It was half a year later that the hotel learned the truth about what had occurred. Just before noon on Oct. 2, Pahlplatz received a phone call from intelligence authorities. "We'd like to inform you there is going to be a press conference, and your hotel will be mentioned," the caller said. "It's good for you to watch, because you will finally know the reason why we took your guests."
About an hour later, Dutch Minister of Defense Anna Theodora Bernardina "Ank" Bijleveld-Schouten told the press, "On the 13th of April this year, the Netherlands Defense Intelligence and Security Service (MIVD) carried out an operation to disrupt a GRU operation targeting the Organization for the Prohibition of Chemical Weapons -- the OPCW -- in The Hague."
GRU is the abbreviation for the Russian "Main Intelligence Directorate of the General Staff," a Russian intelligence body that has been active since the Soviet era.

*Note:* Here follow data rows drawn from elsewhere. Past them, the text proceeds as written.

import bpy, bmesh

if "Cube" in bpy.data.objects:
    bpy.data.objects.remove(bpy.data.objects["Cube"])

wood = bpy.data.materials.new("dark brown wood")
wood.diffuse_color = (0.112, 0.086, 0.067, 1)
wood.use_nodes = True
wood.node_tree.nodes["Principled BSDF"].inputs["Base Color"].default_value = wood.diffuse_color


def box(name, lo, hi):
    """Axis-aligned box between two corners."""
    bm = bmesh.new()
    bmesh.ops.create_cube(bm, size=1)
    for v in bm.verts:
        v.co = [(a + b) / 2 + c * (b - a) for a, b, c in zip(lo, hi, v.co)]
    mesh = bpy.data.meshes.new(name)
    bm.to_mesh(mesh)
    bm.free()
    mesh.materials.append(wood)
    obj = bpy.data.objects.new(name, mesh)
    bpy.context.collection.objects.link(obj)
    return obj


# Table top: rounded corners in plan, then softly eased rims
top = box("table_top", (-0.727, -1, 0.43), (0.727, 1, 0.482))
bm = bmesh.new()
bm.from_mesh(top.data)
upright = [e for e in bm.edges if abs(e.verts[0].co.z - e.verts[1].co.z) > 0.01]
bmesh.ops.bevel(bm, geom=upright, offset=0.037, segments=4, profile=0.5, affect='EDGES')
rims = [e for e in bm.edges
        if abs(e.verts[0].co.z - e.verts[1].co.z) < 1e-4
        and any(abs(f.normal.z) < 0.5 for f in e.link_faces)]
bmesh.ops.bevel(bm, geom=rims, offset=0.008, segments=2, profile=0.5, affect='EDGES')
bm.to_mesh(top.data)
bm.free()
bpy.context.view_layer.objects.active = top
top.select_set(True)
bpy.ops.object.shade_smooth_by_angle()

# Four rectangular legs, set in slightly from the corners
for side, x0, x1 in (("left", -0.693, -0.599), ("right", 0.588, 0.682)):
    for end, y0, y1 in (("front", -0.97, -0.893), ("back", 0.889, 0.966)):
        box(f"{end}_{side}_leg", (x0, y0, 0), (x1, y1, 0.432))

The four guests who vanishe d from the hotel that day had been Russian spies, operating out of a rental car in the hotel parking lot adjacent to OPCW headquarters, trying to infiltrate the organization's Wi-Fi network. They had reportedly been discovered and deported from the Netherlands.
Just after the announcement was made by the Dutch government, the United States Department of Justice also held a press conference, announcing that a total of seven Russian information agents had been indicted on charges of being involved in planning cyber-attacks across several nations.